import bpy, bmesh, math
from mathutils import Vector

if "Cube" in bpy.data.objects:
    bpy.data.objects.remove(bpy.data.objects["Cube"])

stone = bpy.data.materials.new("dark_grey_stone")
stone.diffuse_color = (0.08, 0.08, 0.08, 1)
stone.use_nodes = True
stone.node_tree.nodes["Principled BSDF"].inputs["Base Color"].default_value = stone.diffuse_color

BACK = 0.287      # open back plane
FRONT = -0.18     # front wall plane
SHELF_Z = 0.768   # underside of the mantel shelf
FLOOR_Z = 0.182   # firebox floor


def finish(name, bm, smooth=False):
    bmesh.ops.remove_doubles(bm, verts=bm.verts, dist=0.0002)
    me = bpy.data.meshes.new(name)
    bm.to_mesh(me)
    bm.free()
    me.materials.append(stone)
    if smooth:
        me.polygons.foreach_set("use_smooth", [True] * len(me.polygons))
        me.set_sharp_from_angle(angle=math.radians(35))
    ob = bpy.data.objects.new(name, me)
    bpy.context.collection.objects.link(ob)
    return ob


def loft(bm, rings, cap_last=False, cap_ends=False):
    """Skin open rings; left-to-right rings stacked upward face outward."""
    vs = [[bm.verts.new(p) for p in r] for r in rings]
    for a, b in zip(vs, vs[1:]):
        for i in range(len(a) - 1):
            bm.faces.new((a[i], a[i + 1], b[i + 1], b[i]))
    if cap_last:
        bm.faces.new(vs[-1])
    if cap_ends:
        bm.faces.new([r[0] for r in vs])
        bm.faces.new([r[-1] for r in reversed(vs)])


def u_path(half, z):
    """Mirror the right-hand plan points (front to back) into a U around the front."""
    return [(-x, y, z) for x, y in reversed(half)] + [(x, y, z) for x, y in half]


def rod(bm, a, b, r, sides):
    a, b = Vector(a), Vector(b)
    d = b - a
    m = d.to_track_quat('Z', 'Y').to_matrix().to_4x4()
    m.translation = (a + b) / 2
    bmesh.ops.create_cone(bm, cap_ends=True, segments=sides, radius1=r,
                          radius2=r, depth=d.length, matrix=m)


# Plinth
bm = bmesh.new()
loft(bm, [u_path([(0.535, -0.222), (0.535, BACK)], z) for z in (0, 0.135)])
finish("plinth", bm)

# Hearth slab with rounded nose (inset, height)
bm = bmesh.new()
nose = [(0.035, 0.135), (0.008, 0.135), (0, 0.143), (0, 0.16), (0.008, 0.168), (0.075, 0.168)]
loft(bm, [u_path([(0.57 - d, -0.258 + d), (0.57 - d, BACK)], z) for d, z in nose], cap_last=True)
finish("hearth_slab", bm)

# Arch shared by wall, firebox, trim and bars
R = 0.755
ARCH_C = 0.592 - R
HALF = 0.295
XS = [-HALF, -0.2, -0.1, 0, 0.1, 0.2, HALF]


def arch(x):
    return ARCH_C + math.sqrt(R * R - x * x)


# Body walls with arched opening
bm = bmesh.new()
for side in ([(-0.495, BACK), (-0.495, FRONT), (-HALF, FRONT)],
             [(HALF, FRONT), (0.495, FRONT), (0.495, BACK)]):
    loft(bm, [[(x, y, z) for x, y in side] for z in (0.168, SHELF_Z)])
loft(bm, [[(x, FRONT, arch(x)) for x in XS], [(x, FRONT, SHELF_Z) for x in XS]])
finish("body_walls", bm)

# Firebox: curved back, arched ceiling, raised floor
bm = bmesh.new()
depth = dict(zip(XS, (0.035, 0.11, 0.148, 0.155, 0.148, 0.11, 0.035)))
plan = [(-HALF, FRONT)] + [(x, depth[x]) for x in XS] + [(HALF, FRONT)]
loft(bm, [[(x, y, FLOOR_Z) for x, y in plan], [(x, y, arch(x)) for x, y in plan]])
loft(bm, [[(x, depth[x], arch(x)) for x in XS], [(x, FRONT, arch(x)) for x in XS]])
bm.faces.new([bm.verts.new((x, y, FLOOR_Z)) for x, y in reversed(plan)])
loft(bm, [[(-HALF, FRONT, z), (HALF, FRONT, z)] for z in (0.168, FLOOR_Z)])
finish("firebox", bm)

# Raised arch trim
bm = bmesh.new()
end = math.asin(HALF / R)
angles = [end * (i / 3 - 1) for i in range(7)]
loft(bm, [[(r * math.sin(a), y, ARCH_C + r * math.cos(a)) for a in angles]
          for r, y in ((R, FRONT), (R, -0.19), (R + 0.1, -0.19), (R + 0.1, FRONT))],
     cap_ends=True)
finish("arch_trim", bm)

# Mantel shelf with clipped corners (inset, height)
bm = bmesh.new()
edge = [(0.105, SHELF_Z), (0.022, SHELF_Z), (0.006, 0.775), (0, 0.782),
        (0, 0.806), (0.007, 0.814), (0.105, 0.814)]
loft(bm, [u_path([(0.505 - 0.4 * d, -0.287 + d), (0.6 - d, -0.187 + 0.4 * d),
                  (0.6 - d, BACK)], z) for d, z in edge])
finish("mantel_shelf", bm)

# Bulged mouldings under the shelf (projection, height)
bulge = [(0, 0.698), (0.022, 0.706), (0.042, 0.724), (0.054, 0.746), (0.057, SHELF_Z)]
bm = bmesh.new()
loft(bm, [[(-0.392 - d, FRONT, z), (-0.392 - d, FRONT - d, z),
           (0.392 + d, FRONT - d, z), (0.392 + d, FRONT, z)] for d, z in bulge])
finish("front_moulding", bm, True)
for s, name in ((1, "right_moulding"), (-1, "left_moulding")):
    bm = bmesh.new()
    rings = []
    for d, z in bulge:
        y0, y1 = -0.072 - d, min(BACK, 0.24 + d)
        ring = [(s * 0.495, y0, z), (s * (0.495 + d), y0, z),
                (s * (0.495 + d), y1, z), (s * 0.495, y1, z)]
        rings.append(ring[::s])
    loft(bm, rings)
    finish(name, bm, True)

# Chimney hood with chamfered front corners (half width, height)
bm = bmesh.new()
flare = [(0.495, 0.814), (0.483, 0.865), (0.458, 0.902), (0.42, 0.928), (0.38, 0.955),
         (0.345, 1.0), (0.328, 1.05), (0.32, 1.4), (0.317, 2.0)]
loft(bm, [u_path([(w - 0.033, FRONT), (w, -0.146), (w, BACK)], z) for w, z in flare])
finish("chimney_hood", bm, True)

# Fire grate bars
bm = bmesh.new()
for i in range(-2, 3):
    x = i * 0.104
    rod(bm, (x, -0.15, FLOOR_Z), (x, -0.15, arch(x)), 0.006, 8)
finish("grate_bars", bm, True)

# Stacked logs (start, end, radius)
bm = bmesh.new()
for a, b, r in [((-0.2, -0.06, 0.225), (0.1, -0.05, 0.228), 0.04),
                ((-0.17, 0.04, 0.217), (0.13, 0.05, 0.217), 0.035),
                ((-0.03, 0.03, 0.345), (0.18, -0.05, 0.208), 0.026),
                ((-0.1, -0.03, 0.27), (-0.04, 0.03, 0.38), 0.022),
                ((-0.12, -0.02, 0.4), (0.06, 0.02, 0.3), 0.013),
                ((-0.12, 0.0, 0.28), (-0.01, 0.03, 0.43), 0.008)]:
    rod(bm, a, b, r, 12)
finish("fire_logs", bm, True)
────────────────────────────────────────
• [Assignment]: Please show every line of the material that contains the string "range".

• [Answer space]:
        for i in range(len(a) - 1):
angles = [end * (i / 3 - 1) for i in range(7)]
for i in range(-2, 3):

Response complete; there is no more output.